== Task goal ==
What is needed here is a faithful repeat of every entry, with no character changed.

== Dataset extract ==
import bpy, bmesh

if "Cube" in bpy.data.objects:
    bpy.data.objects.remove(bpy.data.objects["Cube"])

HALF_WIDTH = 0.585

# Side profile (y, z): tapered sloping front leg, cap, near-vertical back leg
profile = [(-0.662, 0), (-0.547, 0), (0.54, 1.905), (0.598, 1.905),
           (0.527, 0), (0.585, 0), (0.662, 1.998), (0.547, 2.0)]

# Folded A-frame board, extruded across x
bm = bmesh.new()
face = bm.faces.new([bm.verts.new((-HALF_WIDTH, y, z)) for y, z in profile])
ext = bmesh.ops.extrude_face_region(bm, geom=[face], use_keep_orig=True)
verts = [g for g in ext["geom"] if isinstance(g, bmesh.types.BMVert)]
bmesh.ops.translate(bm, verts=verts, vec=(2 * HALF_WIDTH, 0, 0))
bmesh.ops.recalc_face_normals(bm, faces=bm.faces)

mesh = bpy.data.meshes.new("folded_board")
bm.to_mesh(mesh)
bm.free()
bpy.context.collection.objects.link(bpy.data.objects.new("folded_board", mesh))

== Answer to the problem ==
import bpy, bmesh

if "Cube" in bpy.data.objects:
    bpy.data.objects.remove(bpy.data.objects["Cube"])

HALF_WIDTH = 0.585

# Side profile (y, z): tapered sloping front leg, cap, near-vertical back leg
profile = [(-0.662, 0), (-0.547, 0), (0.54, 1.905), (0.598, 1.905),
           (0.527, 0), (0.585, 0), (0.662, 1.998), (0.547, 2.0)]

# Folded A-frame board, extruded across x
bm = bmesh.new()
face = bm.faces.new([bm.verts.new((-HALF_WIDTH, y, z)) for y, z in profile])
ext = bmesh.ops.extrude_face_region(bm, geom=[face], use_keep_orig=True)
verts = [g for g in ext["geom"] if isinstance(g, bmesh.types.BMVert)]
bmesh.ops.translate(bm, verts=verts, vec=(2 * HALF_WIDTH, 0, 0))
bmesh.ops.recalc_face_normals(bm, faces=bm.faces)

mesh = bpy.data.meshes.new("folded_board")
bm.to_mesh(mesh)
bm.free()
bpy.context.collection.objects.link(bpy.data.objects.new("folded_board", mesh))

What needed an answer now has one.